● EXERCISE REQUIREMENTS
Write out the entries below exactly, starting at the first line and stopping after the line that contains "const stone = paint('stone', 0xb8b0a6);"; skip all pictures.

● DATA EXCERPTS
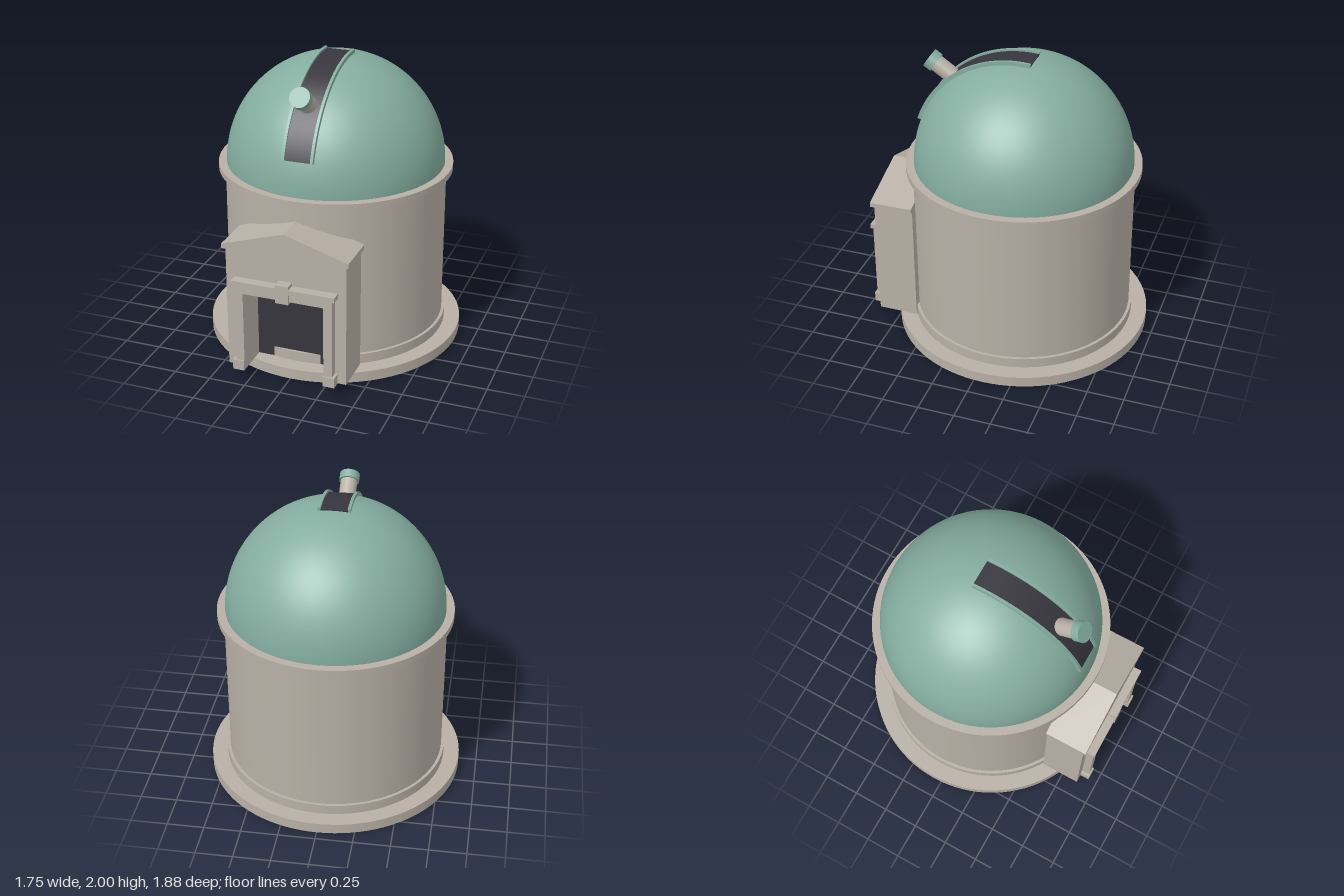
import * as THREE from 'three';
import { toCreasedNormals } from 'three/addons/utils/BufferGeometryUtils.js';

const CZ = -0.06; // z of the tower axis
const DOME_Y = 1.242;
const DOME_R = 0.738;

const paint = (name, color) => {
  const m = new THREE.MeshStandardMaterial({ color });
  m.name = name;
  return m;
};

export function createModel() {
  const model = new THREE.Group();
  model.name = 'observatory';
  const stone = paint('stone', 0xb8b0a6);
  const copper = paint('copperGreen', 0x84ad9f);
  const dark = paint('darkOpening', 0x37353d);

  const add = (name, geometry, material, parent = model) => {
    const mesh = new THREE.Mesh(geometry, material);
    mesh.name = name;
    parent.add(mesh);
    return mesh;
  };
  const box = (name, x0, x1, y0, y1, z0, z1, material, parent) =>
    add(name, new THREE.BoxGeometry(x1 - x0, y1 - y0, z1 - z0)
      .translate((x0 + x1) / 2, (y0 + y1) / 2, (z0 + z1) / 2), material, parent);
  const drum = (name, r, y0, y1) =>
    add(name, new THREE.CylinderGeometry(r, r, y1 - y0, 96)
      .translate(0, (y0 + y1) / 2, CZ), stone);
  // Front outline pushed along z
  const slab = (name, points, z0, z1, parent) => {
    const shape = new THREE.Shape(points.map(([x, y]) => new THREE.Vector2(x, y)));
    const geo = new THREE.ExtrudeGeometry(shape, { depth: z1 - z0, bevelEnabled: false });
    return add(name, geo.translate(0, 0, z0), stone, parent);
  };
  // Doorway outline: a block with an opening that reaches the ground
  const archway = (w, top, inner, innerTop, y0) => [
    [-w, y0], [-inner, y0], [-inner, innerTop], [inner, innerTop],
    [inner, y0], [w, y0], [w, top], [-w, top],
  ];

  // Round tower
  drum('base', 0.877, 0, 0.073);
  drum('plinth', 0.768, 0.073, 0.142);
  drum('wall', 0.748, 0.142, 1.198);
  drum('cornice', 0.793, 1.198, DOME_Y);

  // Dome
  add('dome', new THREE.SphereGeometry(DOME_R, 96, 40, 0, Math.PI * 2, 0, Math.PI / 2)
    .translate(0, DOME_Y, CZ), copper);

  // Curved strips running up the front of the dome and over its top
  const arcStrip = (name, r0, r1, x0, x1, material) => {
    const a = THREE.MathUtils.degToRad(18.2);
    const b = THREE.MathUtils.degToRad(95.5);
    const shape = new THREE.Shape();
    shape.absarc(0, 0, r1, a, b, false);
    shape.absarc(0, 0, r0, b, a, true);
    const geo = new THREE.ExtrudeGeometry(shape, { depth: x1 - x0, bevelEnabled: false, curveSegments: 48 });
    geo.translate(0, 0, -x1).rotateY(-Math.PI / 2).translate(0, DOME_Y, CZ);
    add(name, toCreasedNormals(geo, 0.4), material);
  };
  arcStrip('domeSlit', 0.72, 0.744, -0.087, 0.087, dark);
  arcStrip('slitRailLeft', 0.72, 0.757, 0.087, 0.106, copper);
  arcStrip('slitRailRight', 0.72, 0.757, -0.106, -0.087, copper);

  // Telescope, pointing forward and up
  const telescope = new THREE.Group();
  telescope.name = 'telescope';
  telescope.position.set(0, 1.888, 0.6);
  telescope.rotation.x = THREE.MathUtils.degToRad(90 - 33.7);
  model.add(telescope);
  add('telescopeTube', new THREE.CylinderGeometry(0.057, 0.057, 0.36, 32).translate(0, -0.23, 0), stone, telescope);
  add('telescopeCap', new THREE.CylinderGeometry(0.068, 0.068, 0.058, 32).translate(0, -0.029, 0), copper, telescope);

  // Entrance porch
  const porch = new THREE.Group();
  porch.name = 'porch';
  model.add(porch);
  slab('porchBody', archway(0.41, 0.92, 0.275, 0.635, 0.073), 0.598, 0.875, porch);
  slab('pediment', [[-0.43, 0.92], [0.43, 0.92], [0.43, 0.952], [0, 1.085], [-0.43, 0.952]], 0.598, 0.896, porch);
  box('door', -0.28, 0.28, 0.073, 0.64, 0.682, 0.69, dark, porch);

  // Door surround
  slab('doorFrame', archway(0.334, 0.69, 0.275, 0.635, 0.073), 0.87, 0.93, porch);
  box('lintel', -0.353, 0.353, 0.69, 0.723, 0.87, 0.941, stone, porch);
  box('keystone', -0.045, 0.045, 0.62, 0.747, 0.87, 0.944, stone, porch);
  for (const s of [-1, 1]) {
    const [x0, x1] = s > 0 ? [0.275, 0.353] : [-0.353, -0.275];
    box(s > 0 ? 'jambBaseLeft' : 'jambBaseRight', x0, x1, 0.073, 0.143, 0.87, 0.941, stone, porch);
  }
  return model;
}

● YOUR RESPONSE
import * as THREE from 'three';
import { toCreasedNormals } from 'three/addons/utils/BufferGeometryUtils.js';

const CZ = -0.06; // z of the tower axis
const DOME_Y = 1.242;
const DOME_R = 0.738;

const paint = (name, color) => {
  const m = new THREE.MeshStandardMaterial({ color });
  m.name = name;
  return m;
};

export function createModel() {
  const model = new THREE.Group();
  model.name = 'observatory';
  const stone = paint('stone', 0xb8b0a6);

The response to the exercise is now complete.